[Document images with source code]

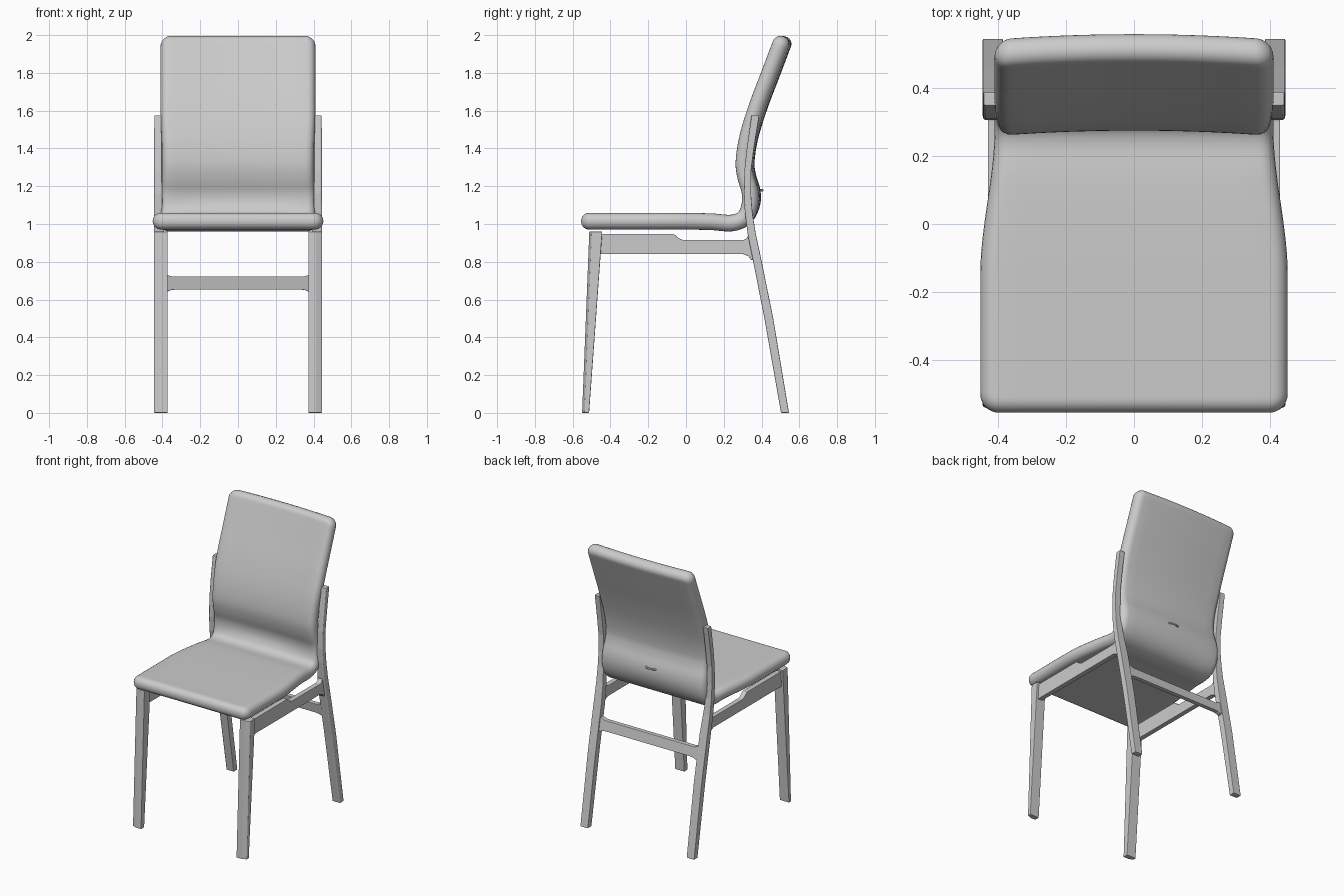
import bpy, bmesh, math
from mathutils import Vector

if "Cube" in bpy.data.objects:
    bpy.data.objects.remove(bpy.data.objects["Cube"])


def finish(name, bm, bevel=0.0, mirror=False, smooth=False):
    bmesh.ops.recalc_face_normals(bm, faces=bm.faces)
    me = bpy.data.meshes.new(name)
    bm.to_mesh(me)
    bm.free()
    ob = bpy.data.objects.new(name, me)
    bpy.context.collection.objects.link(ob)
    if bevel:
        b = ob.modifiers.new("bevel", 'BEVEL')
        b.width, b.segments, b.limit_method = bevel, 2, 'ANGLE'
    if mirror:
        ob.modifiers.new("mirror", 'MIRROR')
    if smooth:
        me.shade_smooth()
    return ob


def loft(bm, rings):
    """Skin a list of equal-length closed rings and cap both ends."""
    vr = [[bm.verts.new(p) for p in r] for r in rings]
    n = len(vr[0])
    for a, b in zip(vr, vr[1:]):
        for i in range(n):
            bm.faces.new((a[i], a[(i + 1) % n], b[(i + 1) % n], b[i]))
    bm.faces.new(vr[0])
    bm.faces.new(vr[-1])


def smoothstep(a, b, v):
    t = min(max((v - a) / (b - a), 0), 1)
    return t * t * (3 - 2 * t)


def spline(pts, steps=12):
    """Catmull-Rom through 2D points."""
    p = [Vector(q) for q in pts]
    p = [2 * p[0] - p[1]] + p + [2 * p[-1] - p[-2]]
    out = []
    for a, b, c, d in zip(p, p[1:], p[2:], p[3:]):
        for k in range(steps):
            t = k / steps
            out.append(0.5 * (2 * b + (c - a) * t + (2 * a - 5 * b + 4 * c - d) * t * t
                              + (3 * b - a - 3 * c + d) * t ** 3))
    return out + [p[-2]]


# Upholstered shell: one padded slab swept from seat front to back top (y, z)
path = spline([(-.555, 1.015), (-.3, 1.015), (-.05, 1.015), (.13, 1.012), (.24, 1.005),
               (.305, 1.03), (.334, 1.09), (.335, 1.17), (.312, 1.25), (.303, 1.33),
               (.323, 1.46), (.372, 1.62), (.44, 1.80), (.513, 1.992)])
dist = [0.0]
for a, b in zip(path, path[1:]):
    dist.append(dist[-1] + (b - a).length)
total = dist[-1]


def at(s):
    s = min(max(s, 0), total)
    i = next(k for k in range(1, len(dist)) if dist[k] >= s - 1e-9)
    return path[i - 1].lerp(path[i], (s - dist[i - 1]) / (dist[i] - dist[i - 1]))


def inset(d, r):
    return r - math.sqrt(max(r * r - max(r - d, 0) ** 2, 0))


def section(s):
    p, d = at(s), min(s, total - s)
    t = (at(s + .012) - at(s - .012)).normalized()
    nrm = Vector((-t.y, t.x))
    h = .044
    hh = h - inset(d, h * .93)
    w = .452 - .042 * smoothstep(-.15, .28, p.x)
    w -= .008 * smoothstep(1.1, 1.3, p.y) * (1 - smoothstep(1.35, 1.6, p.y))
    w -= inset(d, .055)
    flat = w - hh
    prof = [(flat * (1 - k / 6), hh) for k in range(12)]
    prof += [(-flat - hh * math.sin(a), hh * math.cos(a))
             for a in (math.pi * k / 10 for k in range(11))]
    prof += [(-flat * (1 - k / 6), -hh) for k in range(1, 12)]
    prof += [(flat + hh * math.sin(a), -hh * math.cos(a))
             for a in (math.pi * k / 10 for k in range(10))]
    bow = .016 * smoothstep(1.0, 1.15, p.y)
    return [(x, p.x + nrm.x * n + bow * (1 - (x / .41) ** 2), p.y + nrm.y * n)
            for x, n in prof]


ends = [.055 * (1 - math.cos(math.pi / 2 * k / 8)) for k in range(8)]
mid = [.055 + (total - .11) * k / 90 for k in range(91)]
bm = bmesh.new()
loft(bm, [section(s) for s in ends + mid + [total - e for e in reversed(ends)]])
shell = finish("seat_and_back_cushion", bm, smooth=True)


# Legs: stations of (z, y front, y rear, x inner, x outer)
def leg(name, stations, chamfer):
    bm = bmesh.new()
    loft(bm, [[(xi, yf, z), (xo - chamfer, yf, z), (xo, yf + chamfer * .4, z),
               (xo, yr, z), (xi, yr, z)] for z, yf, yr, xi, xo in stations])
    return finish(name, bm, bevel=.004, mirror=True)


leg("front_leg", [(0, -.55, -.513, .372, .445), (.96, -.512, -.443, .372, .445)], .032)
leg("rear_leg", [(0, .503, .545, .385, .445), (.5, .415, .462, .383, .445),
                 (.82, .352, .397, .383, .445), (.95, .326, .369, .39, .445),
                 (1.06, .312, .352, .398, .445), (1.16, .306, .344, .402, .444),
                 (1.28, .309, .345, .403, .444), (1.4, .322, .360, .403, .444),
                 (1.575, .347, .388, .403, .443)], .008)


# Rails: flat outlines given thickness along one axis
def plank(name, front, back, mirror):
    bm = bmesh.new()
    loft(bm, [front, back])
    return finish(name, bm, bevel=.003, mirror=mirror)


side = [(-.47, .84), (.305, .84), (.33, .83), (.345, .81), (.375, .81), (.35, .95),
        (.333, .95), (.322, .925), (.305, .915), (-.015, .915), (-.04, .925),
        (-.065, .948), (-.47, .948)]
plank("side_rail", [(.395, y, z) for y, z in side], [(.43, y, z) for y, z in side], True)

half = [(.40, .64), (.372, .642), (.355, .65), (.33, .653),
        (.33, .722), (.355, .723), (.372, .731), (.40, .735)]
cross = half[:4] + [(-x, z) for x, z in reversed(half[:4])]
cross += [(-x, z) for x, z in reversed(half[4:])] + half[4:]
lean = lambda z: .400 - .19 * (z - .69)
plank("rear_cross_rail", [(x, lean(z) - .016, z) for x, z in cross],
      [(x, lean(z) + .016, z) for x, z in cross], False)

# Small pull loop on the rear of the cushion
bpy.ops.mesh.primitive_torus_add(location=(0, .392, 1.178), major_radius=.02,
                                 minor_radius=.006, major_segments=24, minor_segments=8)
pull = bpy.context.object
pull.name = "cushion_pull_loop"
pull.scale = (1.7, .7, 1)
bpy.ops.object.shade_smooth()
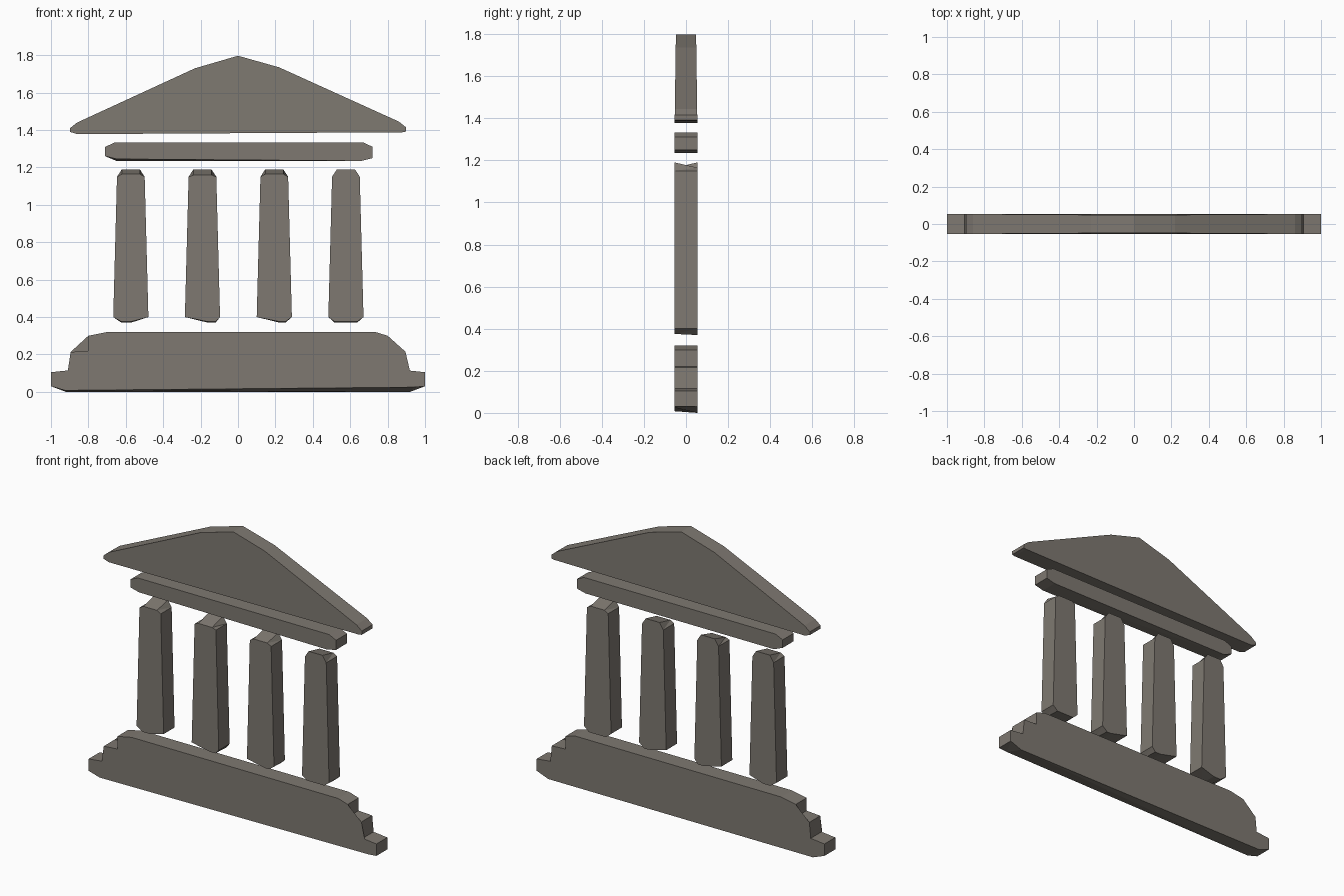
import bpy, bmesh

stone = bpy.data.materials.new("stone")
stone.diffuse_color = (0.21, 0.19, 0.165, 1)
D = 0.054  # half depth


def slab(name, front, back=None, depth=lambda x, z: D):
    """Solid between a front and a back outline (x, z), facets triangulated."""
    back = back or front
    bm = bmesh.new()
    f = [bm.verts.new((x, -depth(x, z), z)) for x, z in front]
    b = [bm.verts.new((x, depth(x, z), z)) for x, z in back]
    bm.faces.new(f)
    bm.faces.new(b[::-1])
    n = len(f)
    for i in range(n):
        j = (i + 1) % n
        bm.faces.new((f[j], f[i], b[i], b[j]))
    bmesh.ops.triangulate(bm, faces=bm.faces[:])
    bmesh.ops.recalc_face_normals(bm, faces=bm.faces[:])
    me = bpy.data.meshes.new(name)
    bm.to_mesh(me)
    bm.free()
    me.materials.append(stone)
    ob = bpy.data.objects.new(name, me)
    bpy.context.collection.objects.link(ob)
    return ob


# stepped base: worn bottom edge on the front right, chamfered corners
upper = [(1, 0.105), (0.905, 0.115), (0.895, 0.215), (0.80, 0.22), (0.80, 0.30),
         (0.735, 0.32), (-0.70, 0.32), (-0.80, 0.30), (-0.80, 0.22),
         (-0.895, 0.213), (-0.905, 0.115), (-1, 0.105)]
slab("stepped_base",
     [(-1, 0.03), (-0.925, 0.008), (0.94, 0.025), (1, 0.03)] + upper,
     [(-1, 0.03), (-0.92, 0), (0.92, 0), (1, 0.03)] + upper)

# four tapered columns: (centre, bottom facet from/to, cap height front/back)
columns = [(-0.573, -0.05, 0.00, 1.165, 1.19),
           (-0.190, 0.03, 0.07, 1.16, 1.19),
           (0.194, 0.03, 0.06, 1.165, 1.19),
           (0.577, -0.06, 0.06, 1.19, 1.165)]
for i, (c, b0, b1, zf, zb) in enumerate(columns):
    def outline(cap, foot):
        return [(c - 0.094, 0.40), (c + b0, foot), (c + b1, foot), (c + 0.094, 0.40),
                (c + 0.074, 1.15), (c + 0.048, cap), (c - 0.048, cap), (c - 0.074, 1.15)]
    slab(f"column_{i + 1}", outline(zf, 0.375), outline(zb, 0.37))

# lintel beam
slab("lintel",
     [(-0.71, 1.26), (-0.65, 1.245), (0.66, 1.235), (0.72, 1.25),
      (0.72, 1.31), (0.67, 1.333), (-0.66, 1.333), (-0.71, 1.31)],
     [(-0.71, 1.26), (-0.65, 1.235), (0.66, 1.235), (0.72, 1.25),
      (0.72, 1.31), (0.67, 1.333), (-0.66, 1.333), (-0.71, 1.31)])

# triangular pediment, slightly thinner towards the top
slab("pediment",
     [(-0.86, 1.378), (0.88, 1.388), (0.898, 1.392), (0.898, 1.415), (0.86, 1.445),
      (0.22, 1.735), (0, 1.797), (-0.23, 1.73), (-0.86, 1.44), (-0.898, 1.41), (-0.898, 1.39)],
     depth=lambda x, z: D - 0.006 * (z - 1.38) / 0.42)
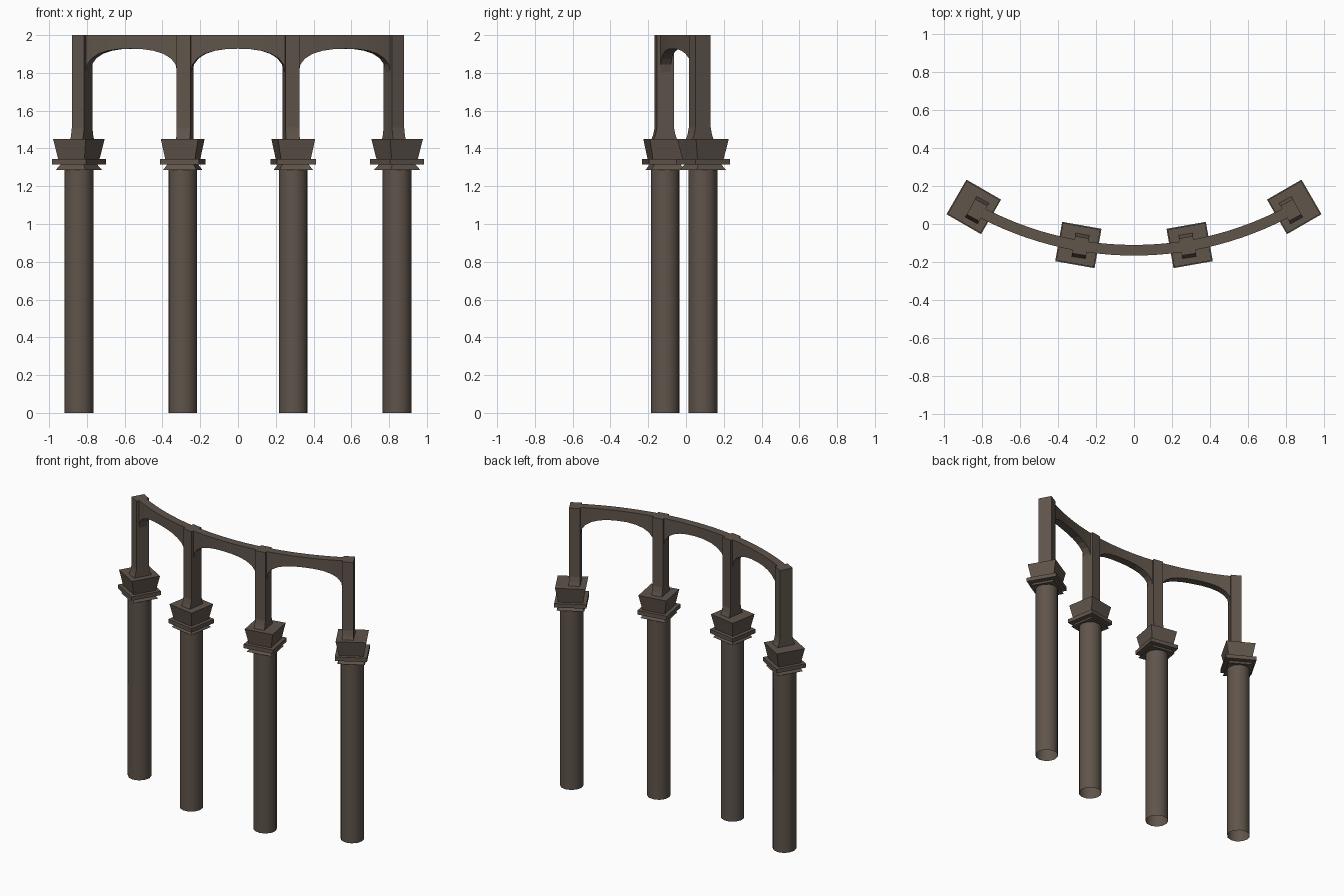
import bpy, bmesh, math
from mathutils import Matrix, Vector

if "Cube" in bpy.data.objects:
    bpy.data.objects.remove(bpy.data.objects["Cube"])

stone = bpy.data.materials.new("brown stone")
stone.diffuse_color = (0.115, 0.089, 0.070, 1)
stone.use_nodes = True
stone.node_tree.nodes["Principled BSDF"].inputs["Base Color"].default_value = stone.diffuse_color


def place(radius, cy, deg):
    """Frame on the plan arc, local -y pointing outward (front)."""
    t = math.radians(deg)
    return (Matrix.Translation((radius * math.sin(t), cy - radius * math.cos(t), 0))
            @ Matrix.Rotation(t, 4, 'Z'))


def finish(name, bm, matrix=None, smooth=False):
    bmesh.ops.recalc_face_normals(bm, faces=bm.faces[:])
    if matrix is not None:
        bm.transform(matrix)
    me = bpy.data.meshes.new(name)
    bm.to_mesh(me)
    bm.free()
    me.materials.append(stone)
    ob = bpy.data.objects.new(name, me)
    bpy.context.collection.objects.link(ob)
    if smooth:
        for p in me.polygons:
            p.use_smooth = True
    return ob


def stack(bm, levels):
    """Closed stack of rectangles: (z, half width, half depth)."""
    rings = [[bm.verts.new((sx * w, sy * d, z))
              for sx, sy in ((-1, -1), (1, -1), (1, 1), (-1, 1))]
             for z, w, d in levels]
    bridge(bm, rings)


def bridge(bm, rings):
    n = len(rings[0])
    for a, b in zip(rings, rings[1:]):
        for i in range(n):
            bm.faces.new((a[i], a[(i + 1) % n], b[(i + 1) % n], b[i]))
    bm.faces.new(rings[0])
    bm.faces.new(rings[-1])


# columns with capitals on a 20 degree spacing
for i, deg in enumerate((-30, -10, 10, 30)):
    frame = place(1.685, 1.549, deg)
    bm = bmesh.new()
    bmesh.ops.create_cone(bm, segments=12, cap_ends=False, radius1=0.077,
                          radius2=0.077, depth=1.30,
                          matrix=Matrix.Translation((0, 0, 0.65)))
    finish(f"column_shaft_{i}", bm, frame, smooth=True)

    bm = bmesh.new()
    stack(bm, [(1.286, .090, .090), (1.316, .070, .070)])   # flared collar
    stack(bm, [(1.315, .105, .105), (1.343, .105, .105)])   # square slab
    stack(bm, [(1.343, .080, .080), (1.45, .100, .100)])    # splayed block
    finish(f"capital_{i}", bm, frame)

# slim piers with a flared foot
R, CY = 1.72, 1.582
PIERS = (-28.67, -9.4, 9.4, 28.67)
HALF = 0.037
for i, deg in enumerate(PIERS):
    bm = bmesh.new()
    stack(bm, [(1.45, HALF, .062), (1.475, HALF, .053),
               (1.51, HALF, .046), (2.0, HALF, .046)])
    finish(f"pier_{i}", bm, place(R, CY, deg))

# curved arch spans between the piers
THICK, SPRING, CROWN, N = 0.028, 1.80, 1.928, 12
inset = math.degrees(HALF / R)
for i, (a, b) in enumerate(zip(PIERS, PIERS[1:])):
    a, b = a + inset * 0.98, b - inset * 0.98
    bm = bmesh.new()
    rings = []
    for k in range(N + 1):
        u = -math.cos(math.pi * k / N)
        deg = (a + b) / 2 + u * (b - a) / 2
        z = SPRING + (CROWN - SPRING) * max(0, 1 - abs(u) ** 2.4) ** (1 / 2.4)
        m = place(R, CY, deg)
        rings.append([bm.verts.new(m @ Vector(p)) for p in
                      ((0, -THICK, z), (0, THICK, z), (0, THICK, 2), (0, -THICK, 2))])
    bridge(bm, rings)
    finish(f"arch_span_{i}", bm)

PROBLEM TO SOLVE:
Wherever the string "cross" is found in the entries, copy the line it sits in.

ANSWER SPACE:
cross = half[:4] + [(-x, z) for x, z in reversed(half[:4])]
cross += [(-x, z) for x, z in reversed(half[4:])] + half[4:]
plank("rear_cross_rail", [(x, lean(z) - .016, z) for x, z in cross],
      [(x, lean(z) + .016, z) for x, z in cross], False)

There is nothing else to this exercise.